Start of Given data

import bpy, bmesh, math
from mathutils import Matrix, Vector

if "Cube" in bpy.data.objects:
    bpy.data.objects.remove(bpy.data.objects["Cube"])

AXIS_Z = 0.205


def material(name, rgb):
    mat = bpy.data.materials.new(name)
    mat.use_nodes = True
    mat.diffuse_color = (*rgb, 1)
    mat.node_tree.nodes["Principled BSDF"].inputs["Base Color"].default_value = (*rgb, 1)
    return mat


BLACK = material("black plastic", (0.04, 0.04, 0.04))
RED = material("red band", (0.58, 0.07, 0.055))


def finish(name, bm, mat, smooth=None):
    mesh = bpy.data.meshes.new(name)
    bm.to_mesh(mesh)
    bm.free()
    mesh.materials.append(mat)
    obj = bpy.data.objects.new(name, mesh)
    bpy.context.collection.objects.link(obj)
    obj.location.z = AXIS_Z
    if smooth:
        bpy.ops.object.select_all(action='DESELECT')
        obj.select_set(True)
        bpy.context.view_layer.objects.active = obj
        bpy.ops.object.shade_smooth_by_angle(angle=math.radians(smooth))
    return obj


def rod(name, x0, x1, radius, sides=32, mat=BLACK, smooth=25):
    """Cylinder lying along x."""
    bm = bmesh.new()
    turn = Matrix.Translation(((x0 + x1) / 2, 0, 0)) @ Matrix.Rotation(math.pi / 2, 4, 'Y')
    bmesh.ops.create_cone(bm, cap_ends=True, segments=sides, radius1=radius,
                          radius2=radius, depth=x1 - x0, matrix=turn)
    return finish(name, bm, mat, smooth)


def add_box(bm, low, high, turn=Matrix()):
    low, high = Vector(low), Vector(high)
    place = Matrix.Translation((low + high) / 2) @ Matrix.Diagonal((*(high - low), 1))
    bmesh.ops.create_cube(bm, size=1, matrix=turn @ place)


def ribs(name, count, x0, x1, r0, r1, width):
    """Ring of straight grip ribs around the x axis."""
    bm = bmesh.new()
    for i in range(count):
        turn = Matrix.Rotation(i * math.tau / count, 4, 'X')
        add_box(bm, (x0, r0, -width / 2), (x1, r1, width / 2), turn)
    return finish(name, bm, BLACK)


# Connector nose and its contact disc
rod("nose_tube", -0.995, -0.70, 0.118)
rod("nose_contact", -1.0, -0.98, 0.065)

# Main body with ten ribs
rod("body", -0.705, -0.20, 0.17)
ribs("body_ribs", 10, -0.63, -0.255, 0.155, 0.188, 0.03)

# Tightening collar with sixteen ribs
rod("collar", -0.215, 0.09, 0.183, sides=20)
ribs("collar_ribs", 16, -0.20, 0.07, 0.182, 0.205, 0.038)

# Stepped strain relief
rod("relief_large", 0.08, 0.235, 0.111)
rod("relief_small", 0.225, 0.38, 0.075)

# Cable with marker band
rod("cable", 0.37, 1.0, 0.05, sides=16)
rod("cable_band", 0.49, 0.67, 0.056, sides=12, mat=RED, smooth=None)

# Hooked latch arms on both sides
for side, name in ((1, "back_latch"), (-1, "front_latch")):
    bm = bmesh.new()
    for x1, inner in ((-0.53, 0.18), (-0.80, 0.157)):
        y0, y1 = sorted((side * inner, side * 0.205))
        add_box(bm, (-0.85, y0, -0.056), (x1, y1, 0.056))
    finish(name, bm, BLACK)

End of Given data
Start of Given data

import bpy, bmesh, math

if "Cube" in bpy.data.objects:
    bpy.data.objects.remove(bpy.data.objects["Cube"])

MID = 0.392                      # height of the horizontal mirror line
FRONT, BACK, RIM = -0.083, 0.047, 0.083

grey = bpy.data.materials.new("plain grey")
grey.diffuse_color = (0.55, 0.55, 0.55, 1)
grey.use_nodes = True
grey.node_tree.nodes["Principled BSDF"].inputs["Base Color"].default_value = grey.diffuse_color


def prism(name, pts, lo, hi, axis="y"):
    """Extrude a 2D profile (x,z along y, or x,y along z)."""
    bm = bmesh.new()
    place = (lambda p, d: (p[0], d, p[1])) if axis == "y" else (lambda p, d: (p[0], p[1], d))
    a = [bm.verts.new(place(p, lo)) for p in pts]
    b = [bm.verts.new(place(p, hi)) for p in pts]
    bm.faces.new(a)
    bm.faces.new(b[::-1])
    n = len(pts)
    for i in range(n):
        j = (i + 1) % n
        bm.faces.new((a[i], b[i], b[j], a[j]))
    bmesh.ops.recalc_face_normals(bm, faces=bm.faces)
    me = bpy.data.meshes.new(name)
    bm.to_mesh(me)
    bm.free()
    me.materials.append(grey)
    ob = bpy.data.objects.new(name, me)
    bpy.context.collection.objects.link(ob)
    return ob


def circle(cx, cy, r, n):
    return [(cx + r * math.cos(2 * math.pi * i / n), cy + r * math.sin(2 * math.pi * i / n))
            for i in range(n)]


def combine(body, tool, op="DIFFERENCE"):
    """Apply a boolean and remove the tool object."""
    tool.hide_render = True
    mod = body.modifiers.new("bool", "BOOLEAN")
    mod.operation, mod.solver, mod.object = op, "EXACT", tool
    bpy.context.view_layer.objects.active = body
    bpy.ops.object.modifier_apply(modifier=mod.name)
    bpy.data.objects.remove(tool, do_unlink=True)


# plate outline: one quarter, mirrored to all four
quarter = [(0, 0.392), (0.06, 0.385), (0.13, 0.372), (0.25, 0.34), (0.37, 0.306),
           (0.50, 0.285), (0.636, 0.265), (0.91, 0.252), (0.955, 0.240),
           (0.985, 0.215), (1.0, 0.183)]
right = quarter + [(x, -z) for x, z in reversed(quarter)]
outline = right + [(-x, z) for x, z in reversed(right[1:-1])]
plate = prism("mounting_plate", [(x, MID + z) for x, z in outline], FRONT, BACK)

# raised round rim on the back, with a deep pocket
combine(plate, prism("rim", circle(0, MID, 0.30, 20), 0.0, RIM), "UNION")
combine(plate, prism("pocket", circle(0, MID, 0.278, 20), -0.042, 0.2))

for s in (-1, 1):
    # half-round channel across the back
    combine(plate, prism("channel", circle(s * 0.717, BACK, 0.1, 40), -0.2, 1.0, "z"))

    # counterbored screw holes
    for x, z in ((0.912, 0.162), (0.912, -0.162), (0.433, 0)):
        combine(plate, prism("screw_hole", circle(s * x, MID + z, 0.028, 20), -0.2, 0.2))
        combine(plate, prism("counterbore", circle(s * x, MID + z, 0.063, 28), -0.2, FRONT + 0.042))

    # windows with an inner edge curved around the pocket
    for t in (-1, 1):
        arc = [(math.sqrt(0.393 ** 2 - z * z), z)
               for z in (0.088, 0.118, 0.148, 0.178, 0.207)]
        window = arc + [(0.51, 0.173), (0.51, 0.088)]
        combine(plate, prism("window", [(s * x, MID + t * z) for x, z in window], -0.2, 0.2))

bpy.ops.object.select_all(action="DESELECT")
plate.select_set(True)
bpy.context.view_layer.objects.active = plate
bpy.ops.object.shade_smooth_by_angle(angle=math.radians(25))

End of Given data

Problem:
Display every line of the listing that contains the string "ribs".

Exercise answer:
def ribs(name, count, x0, x1, r0, r1, width):
    """Ring of straight grip ribs around the x axis."""
# Main body with ten ribs
ribs("body_ribs", 10, -0.63, -0.255, 0.155, 0.188, 0.03)
# Tightening collar with sixteen ribs
ribs("collar_ribs", 16, -0.20, 0.07, 0.182, 0.205, 0.038)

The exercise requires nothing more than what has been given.